Conservation Sense and Nonsense

Conservation Sense and Nonsense

To Sarah V regarding the use of herbicides to eradicate non-native plants. As a native plant advocate, you are probably familiar with Daniel Simberloff, the academic ecologist who is a strong supporter of invasion biology. Simberloff was the keynote speaker at the most recent conference o…

Conservation Sense and Nonsense

In response to Sarah V: The birds are unlikely to have benefited from the removal of honeysuckle. Please read this study: Amanda D. Rodewald, et. al., “Does removal of invasives restore ecological networks? An experimental approach,” Biological Invasions, March 2015

The hypothesis o…

Conservation Sense and Nonsense

In response to Carolyn's concern about garlic mustard: Here are three scientific studies about garlic mustard that are summarized by the lead author: “In six years of study, we have not been able to document any substantial effects by garlic mustard on other plant species, positive or neg…

Conservation Sense and Nonsense

In response to Carolyn’s botanist friend, who says, “And invasive-infested ecosystems are not likely to give way to native plant succession without management (i.e., herbicides).”

Herbicides are the most frequently used method of killing non-native plants, but using herbicides does …

Conservation Sense and Nonsense

In reply to Carolyn: Here are three scientific studies about garlic mustard that are summarized by the lead author: “In six years of study, we have not been able to document any substantial effects by garlic mustard on other plant species, positive or negative. In fact, the best predictor…

Conservation Sense and Nonsense

Thanks to JRD for asking for studies that document the value of non-native plants to wildlife. Here are a few:

• Arthur M. Shapiro, “Exotics as host plants of the California butterfly fauna,” Biological Conservation, 110, 413-433, 2003. Based on 40 years of walking his research plot…

Conservation Sense and Nonsense

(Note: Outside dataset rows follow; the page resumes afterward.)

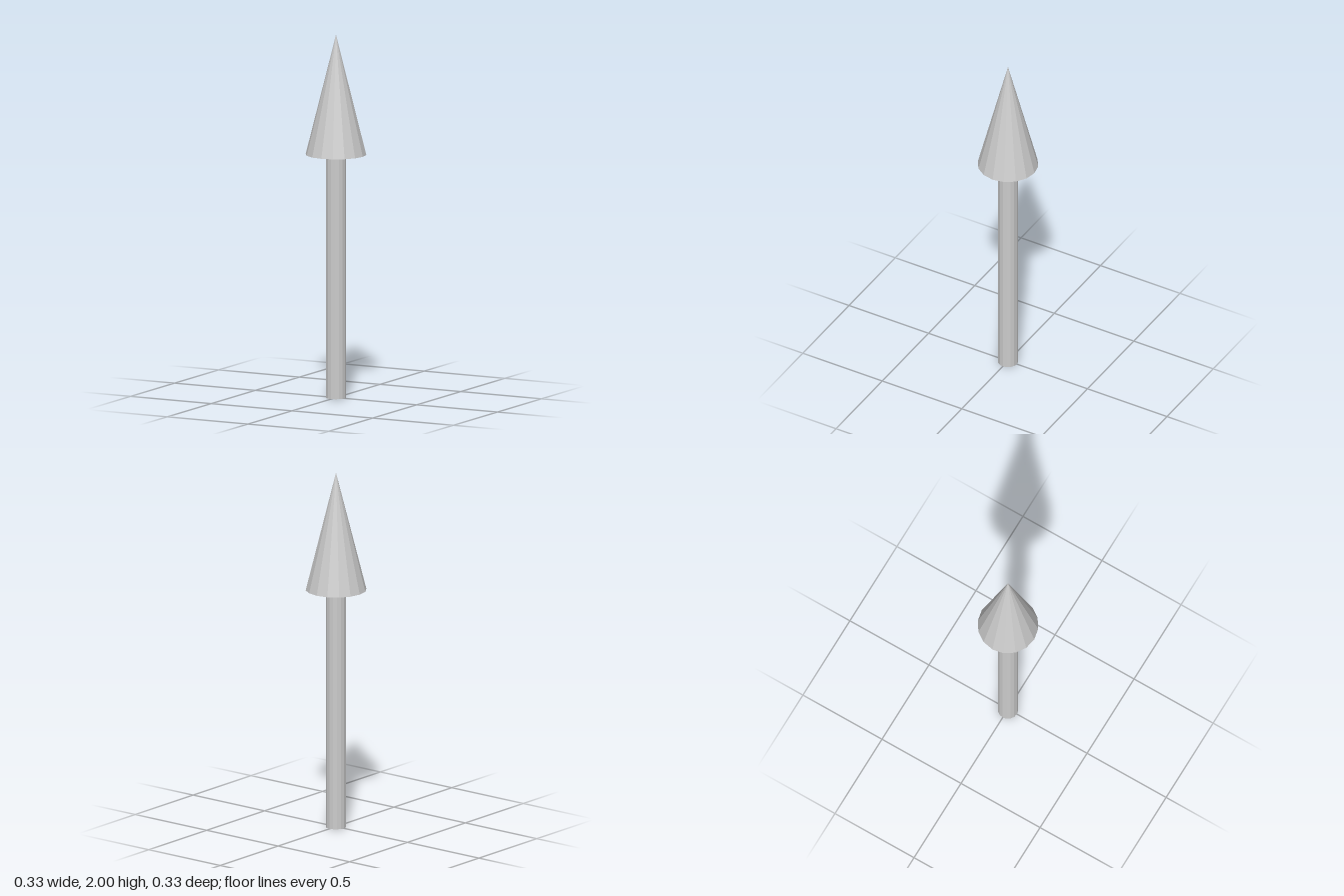
import * as THREE from 'three';

const SIDES = 16;
const HEIGHT = 2;
const HEAD_BASE = 1.34;

export function createModel() {
  const model = new THREE.Group();
  model.name = 'arrow';
  const material = new THREE.MeshStandardMaterial({ color: 0xcccccc, flatShading: true });

  const add = (name, geometry, y) => {
    const mesh = new THREE.Mesh(geometry, material);
    mesh.name = name;
    mesh.position.y = y;
    model.add(mesh);
  };

  // Straight shaft standing on the ground
  add('shaft', new THREE.CylinderGeometry(0.056, 0.056, HEAD_BASE, SIDES), HEAD_BASE / 2);

  // Pointed head with a closed base
  add('head', new THREE.ConeGeometry(0.166, HEIGHT - HEAD_BASE, SIDES), (HEIGHT + HEAD_BASE) / 2);

  return model;
}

Thanks to the Bay Journal for publishing this excellent article about non-native plants that are capable of tolerating the changes human activities have made in nature. The success of non-native plants is a symptom of changes in the environment, not the cause. As this article explains, no…